— Data records —
*** Block opens ***

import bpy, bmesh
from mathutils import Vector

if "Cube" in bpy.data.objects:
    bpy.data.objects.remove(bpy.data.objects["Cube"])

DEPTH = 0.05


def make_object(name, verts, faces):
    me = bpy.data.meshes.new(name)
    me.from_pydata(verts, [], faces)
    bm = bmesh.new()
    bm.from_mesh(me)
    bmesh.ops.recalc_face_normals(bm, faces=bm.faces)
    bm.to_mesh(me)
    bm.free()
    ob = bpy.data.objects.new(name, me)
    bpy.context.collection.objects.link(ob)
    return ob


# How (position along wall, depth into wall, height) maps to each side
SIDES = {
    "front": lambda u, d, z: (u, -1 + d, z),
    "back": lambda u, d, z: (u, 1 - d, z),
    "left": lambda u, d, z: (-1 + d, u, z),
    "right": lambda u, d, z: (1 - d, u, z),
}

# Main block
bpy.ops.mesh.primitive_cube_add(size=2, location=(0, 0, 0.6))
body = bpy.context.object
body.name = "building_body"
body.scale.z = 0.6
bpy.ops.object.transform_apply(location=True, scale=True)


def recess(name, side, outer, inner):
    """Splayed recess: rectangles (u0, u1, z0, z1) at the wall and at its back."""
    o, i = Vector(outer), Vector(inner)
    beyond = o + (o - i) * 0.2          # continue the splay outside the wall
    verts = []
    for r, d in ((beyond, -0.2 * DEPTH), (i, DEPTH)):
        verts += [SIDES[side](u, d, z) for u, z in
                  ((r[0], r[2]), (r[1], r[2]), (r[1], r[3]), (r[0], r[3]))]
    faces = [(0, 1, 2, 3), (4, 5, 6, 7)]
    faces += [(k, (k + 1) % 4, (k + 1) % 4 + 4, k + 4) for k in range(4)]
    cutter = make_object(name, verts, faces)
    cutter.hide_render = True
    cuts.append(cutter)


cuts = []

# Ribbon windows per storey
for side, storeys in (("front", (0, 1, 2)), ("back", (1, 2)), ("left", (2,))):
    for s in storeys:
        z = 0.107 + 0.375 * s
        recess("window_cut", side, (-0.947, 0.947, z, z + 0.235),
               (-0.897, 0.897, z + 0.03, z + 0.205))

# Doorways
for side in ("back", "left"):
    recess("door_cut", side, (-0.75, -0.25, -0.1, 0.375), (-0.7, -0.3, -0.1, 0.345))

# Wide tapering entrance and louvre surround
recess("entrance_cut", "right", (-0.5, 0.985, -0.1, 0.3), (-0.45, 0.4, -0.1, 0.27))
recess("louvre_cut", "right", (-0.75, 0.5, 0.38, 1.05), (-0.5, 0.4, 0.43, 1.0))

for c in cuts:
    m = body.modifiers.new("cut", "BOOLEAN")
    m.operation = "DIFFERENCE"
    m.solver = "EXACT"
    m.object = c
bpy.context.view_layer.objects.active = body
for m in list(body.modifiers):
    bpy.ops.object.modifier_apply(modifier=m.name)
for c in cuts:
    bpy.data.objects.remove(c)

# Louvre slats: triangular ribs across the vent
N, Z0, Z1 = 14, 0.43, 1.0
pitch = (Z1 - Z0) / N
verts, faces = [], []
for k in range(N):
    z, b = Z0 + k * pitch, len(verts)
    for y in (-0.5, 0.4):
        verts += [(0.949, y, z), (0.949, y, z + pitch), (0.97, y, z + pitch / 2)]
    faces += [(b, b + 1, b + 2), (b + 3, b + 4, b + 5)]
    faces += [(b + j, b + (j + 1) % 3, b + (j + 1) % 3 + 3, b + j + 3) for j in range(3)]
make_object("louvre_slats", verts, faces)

*** Block closes ***

Output the records in full. Match them exactly.

import bpy, bmesh
from mathutils import Vector

if "Cube" in bpy.data.objects:
    bpy.data.objects.remove(bpy.data.objects["Cube"])

DEPTH = 0.05


def make_object(name, verts, faces):
    me = bpy.data.meshes.new(name)
    me.from_pydata(verts, [], faces)
    bm = bmesh.new()
    bm.from_mesh(me)
    bmesh.ops.recalc_face_normals(bm, faces=bm.faces)
    bm.to_mesh(me)
    bm.free()
    ob = bpy.data.objects.new(name, me)
    bpy.context.collection.objects.link(ob)
    return ob


# How (position along wall, depth into wall, height) maps to each side
SIDES = {
    "front": lambda u, d, z: (u, -1 + d, z),
    "back": lambda u, d, z: (u, 1 - d, z),
    "left": lambda u, d, z: (-1 + d, u, z),
    "right": lambda u, d, z: (1 - d, u, z),
}

# Main block
bpy.ops.mesh.primitive_cube_add(size=2, location=(0, 0, 0.6))
body = bpy.context.object
body.name = "building_body"
body.scale.z = 0.6
bpy.ops.object.transform_apply(location=True, scale=True)


def recess(name, side, outer, inner):
    """Splayed recess: rectangles (u0, u1, z0, z1) at the wall and at its back."""
    o, i = Vector(outer), Vector(inner)
    beyond = o + (o - i) * 0.2          # continue the splay outside the wall
    verts = []
    for r, d in ((beyond, -0.2 * DEPTH), (i, DEPTH)):
        verts += [SIDES[side](u, d, z) for u, z in
                  ((r[0], r[2]), (r[1], r[2]), (r[1], r[3]), (r[0], r[3]))]
    faces = [(0, 1, 2, 3), (4, 5, 6, 7)]
    faces += [(k, (k + 1) % 4, (k + 1) % 4 + 4, k + 4) for k in range(4)]
    cutter = make_object(name, verts, faces)
    cutter.hide_render = True
    cuts.append(cutter)


cuts = []

# Ribbon windows per storey
for side, storeys in (("front", (0, 1, 2)), ("back", (1, 2)), ("left", (2,))):
    for s in storeys:
        z = 0.107 + 0.375 * s
        recess("window_cut", side, (-0.947, 0.947, z, z + 0.235),
               (-0.897, 0.897, z + 0.03, z + 0.205))

# Doorways
for side in ("back", "left"):
    recess("door_cut", side, (-0.75, -0.25, -0.1, 0.375), (-0.7, -0.3, -0.1, 0.345))

# Wide tapering entrance and louvre surround
recess("entrance_cut", "right", (-0.5, 0.985, -0.1, 0.3), (-0.45, 0.4, -0.1, 0.27))
recess("louvre_cut", "right", (-0.75, 0.5, 0.38, 1.05), (-0.5, 0.4, 0.43, 1.0))

for c in cuts:
    m = body.modifiers.new("cut", "BOOLEAN")
    m.operation = "DIFFERENCE"
    m.solver = "EXACT"
    m.object = c
bpy.context.view_layer.objects.active = body
for m in list(body.modifiers):
    bpy.ops.object.modifier_apply(modifier=m.name)
for c in cuts:
    bpy.data.objects.remove(c)

# Louvre slats: triangular ribs across the vent
N, Z0, Z1 = 14, 0.43, 1.0
pitch = (Z1 - Z0) / N
verts, faces = [], []
for k in range(N):
    z, b = Z0 + k * pitch, len(verts)
    for y in (-0.5, 0.4):
        verts += [(0.949, y, z), (0.949, y, z + pitch), (0.97, y, z + pitch / 2)]
    faces += [(b, b + 1, b + 2), (b + 3, b + 4, b + 5)]
    faces += [(b + j, b + (j + 1) % 3, b + (j + 1) % 3 + 3, b + j + 3) for j in range(3)]
make_object("louvre_slats", verts, faces)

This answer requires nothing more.